But our daring author also visited museums and wildlife rehabilitation centers to see how rescued animals were cared for, or how scientists study those who were not so lucky. And she even did some study on her own - including getting covered in scent from a skunk. She also contacted individuals who donate roadkill to food banks and use it to help feed the hungry. And she visited with an artist who creates taxidermy pieces with some of the unfortunate animals.
What a weird and wonderfully informative book about a topic that is sure to lure in reluctant readers with its potential gross factor, but can also appeal to those interested in STEM topics in general. Back matter includes a list of books, videos, and Internet sites to find more information; suggestions on science projects to try; and an annotated bibliography.
Highly recommended for middle grade readers and up.

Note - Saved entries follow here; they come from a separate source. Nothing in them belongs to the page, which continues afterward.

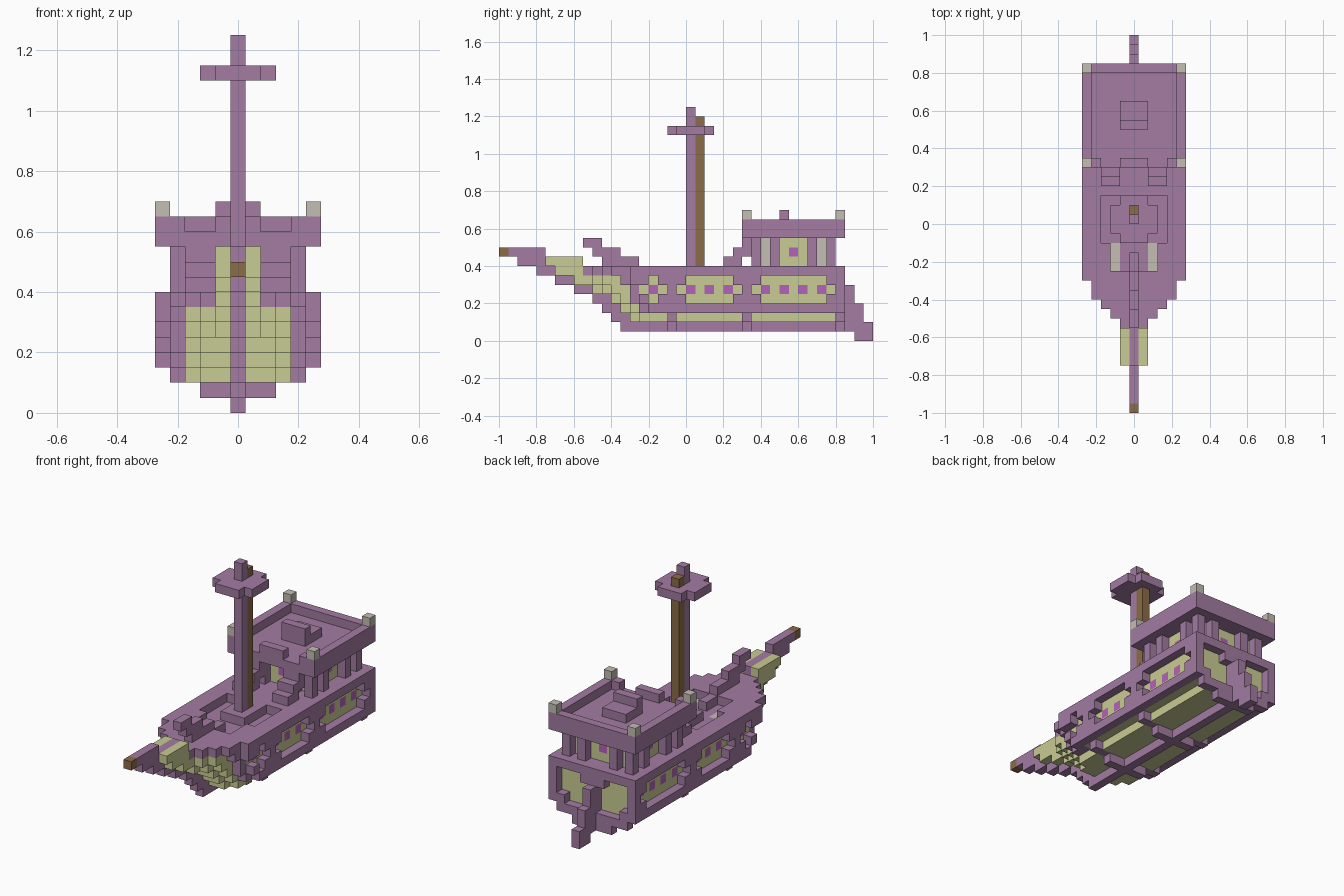
import bpy
import bmesh
from mathutils import Vector

if "Cube" in bpy.data.objects:
    bpy.data.objects.remove(bpy.data.objects["Cube"], do_unlink=True)

U = 0.05  # block size


def make_material(name, rgb):
    linear = [((c / 255 + 0.055) / 1.055) ** 2.4 for c in rgb] + [1.0]
    mat = bpy.data.materials.new(name)
    mat.use_nodes = True
    mat.diffuse_color = linear
    mat.node_tree.nodes["Principled BSDF"].inputs["Base Color"].default_value = linear
    return mat


MATS = {
    "purple": make_material("purple stone", (163, 123, 162)),
    "yellow": make_material("pale yellow stone", (201, 204, 147)),
    "pink": make_material("pink glass", (181, 98, 184)),
    "grey": make_material("pale grey", (196, 189, 180)),
    "brown": make_material("brown wood", (140, 108, 72)),
}

blocks = {}  # (x, y, z) -> (part, colour)


def cells(xs, ys, zs):
    """Mirrored block positions: xs inclusive distance from centre, ys and zs half open."""
    for x in range(xs[0], xs[1] + 1):
        for y in range(*ys):
            for z in range(*zs):
                yield (x, y, z)
                yield (-x, y, z)


def fill(part, colour, xs, ys, zs):
    for c in cells(xs, ys, zs):
        blocks[c] = (part, colour)


def carve(xs, ys, zs):
    for c in cells(xs, ys, zs):
        blocks.pop(c, None)


# Hull core and stepped bow
fill("hull", "yellow", (0, 4), (-5, 17), (3, 7))
fill("hull", "yellow", (0, 3), (-5, 17), (2, 3))
for x, fronts in ((1, (-6, -7, -8, -10, -12, -14, -15)),
                  (2, (-6, -7, -8, -9, -10)),
                  (3, (-5, -6, -7, -8, -9))):
    for step, front in enumerate(fronts):
        z = 2 + step
        fill("bow", "yellow", (x, x), (front, -11 if z == 8 else -5), (z, z + 1))

# Side frames, with recessed panels showing the core
for z, outer, inner in ((3, -4, -5), (4, -5, -6), (5, -5, -6), (6, -6, -7)):
    fill("side_frame", "purple", (5, 5), (outer, 17), (z, z + 1))
    fill("side_frame", "purple", (4, 4), (inner, outer + 1), (z, z + 1))
for start, end in ((-4, -3), (0, 5), (8, 15)):
    carve((5, 5), (start, end), (4, 7))
    carve((5, 5), (start - 1, end + 1), (5, 6))
    fill("hull", "yellow", (4, 4), (start - 1, end + 1), (5, 6))
    fill("hull", "yellow", (4, 4), (start, end), (4, 7))
for y in (-4, 0, 2, 4, 8, 10, 12, 14):
    fill("portholes", "pink", (4, 4), (y, y + 1), (5, 6))

# Stern frame with recessed panel
fill("stern_frame", "purple", (0, 5), (16, 17), (3, 8))
carve((0, 4), (16, 17), (4, 7))
carve((0, 3), (16, 17), (3, 4))

# Keel ribs, keel and stem
for y in (-2, 6, 16):
    fill("ribs", "purple", (0, 4), (y, y + 1), (2, 3))
    fill("ribs", "purple", (0, 2), (y, y + 1), (1, 2))
for z, front in enumerate((-7, -8, -9, -10, -12, -14, -16), start=1):
    fill("stem", "purple", (0, 0), (front, -5), (z, z + 1))
fill("keel", "purple", (0, 0), (-5, 17), (1, 2))

# Rudder
fill("rudder", "purple", (0, 0), (16, 17), (1, 8))
fill("rudder", "purple", (0, 1), (16, 17), (6, 7))
for y, low, high in ((17, 1, 6), (18, 0, 4), (19, 0, 2)):
    fill("rudder", "purple", (0, 0), (y, y + 1), (low, high))

# Deck with a sunken well
for x, front in ((5, -6), (4, -8), (3, -9), (2, -10), (1, -11)):
    fill("deck", "purple", (0, x), (front, 17), (7, 8))
carve((0, 3), (-2, 3), (7, 8))
carve((0, 2), (-5, -2), (7, 8))
fill("deck", "purple", (0, 3), (-5, 3), (6, 7))
fill("deck_lights", "grey", (2, 2), (-5, -2), (6, 7))

# Bowsprit
fill("bowsprit", "purple", (0, 0), (-18, -11), (8, 9))
fill("bowsprit", "purple", (0, 0), (-19, -15), (9, 10))
fill("bowsprit_tip", "brown", (0, 0), (-20, -19), (9, 10))

# Curled prow ornament rising from the deck
for y0, y1, z in ((-5, -3, 7), (-9, -5, 8), (-10, -7, 9), (-11, -9, 10)):
    fill("prow_curl", "purple", (0, 0), (y0, y1), (z, z + 1))

# Mast and lookout
fill("mast_base", "purple", (0, 1), (-1, 3), (7, 8))
fill("mast", "purple", (0, 0), (0, 1), (8, 25))
fill("mast_back", "brown", (0, 0), (1, 2), (8, 24))
for half, y0, y1 in ((2, -1, 2), (1, -2, 3)):
    for x in range(half + 1):
        for y in range(y0, y1):
            if (x, y) not in ((0, 0), (0, 1)):
                fill("lookout", "purple", (x, x), (y, y + 1), (22, 23))

# Cabin: recessed walls behind proud pillars on all four sides
MID = 11
fill("cabin_wall", "yellow", (0, 3), (MID - 3, MID + 4), (8, 11))
for offset in (2, 4):
    for y in (MID - offset, MID + offset):
        fill("cabin_pillars", "purple", (4, 4), (y, y + 1), (8, 11))
    for y in (MID - 4, MID + 4):
        fill("cabin_pillars", "purple", (offset, offset), (y, y + 1), (8, 11))
for y in (MID - 3, MID + 3):
    fill("cabin_windows", "grey", (3, 3), (y, y + 1), (8, 11))
    fill("cabin_portholes", "pink", (0, 0), (y, y + 1), (9, 10))
fill("cabin_portholes", "pink", (3, 3), (MID, MID + 1), (9, 10))

# Roof terrace with rim, corner posts and skylight
fill("roof", "purple", (0, 5), (6, 17), (11, 13))
carve((0, 4), (7, 16), (12, 13))
carve((2, 3), (6, 7), (12, 13))
for y in (6, 16):
    fill("corner_posts", "grey", (5, 5), (y, y + 1), (13, 14))
fill("skylight", "purple", (0, 1), (10, 13), (12, 13))
fill("skylight", "purple", (0, 1), (10, 11), (13, 14))

# Twin stairs up to the roof
for y0, y1, z in ((4, 6, 8), (5, 7, 9), (6, 7, 10)):
    fill("stairs", "purple", (2, 3), (y0, y1), (z, z + 1))

# Turn the blocks of each part into a mesh of visible faces only
AXES = [Vector(a) for a in ((1, 0, 0), (0, 1, 0), (0, 0, 1))]
COLOURS = list(MATS)


def build_part(part):
    bm = bmesh.new()
    for cell, (owner, colour) in blocks.items():
        if owner != part:
            continue
        centre = Vector(cell) + Vector((0, 0.5, 0.5))
        for i, axis in enumerate(AXES):
            u, v = AXES[(i + 1) % 3] / 2, AXES[(i + 2) % 3] / 2
            for sign in (1, -1):
                if tuple(int(n) for n in Vector(cell) + axis * sign) in blocks:
                    continue
                mid = centre + axis * sign / 2
                corners = (mid - u - v, mid + u - v, mid + u + v, mid - u + v)
                face = bm.faces.new([bm.verts.new(p * U) for p in corners[::sign]])
                face.material_index = COLOURS.index(colour)
    bmesh.ops.remove_doubles(bm, verts=bm.verts, dist=U / 100)
    mesh = bpy.data.meshes.new(part)
    for mat in MATS.values():
        mesh.materials.append(mat)
    bm.to_mesh(mesh)
    bm.free()
    bpy.context.collection.objects.link(bpy.data.objects.new(part, mesh))


for part in sorted({owner for owner, _ in blocks.values()}):
    build_part(part)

Though there's plenty of technical information, Montgomery's voice is so engaging that she takes even the most complicated issues (not to mention gross!) and makes it accessible for the middle grade reader. The non-fiction text is liberally sprinkled with the kinds of fascinating facts that kids LOVE, along with relatable scientific know-how and creative solutions to a problem that most of us don't give a second thought. As for me, I'll never pass a dead deer on the road--and there are quite a few in my highly residential area in Georgia--without thinking about what I can do. And I feel like that's exactly what Heather Montgomery wants every reader to do, child or adult. Well done!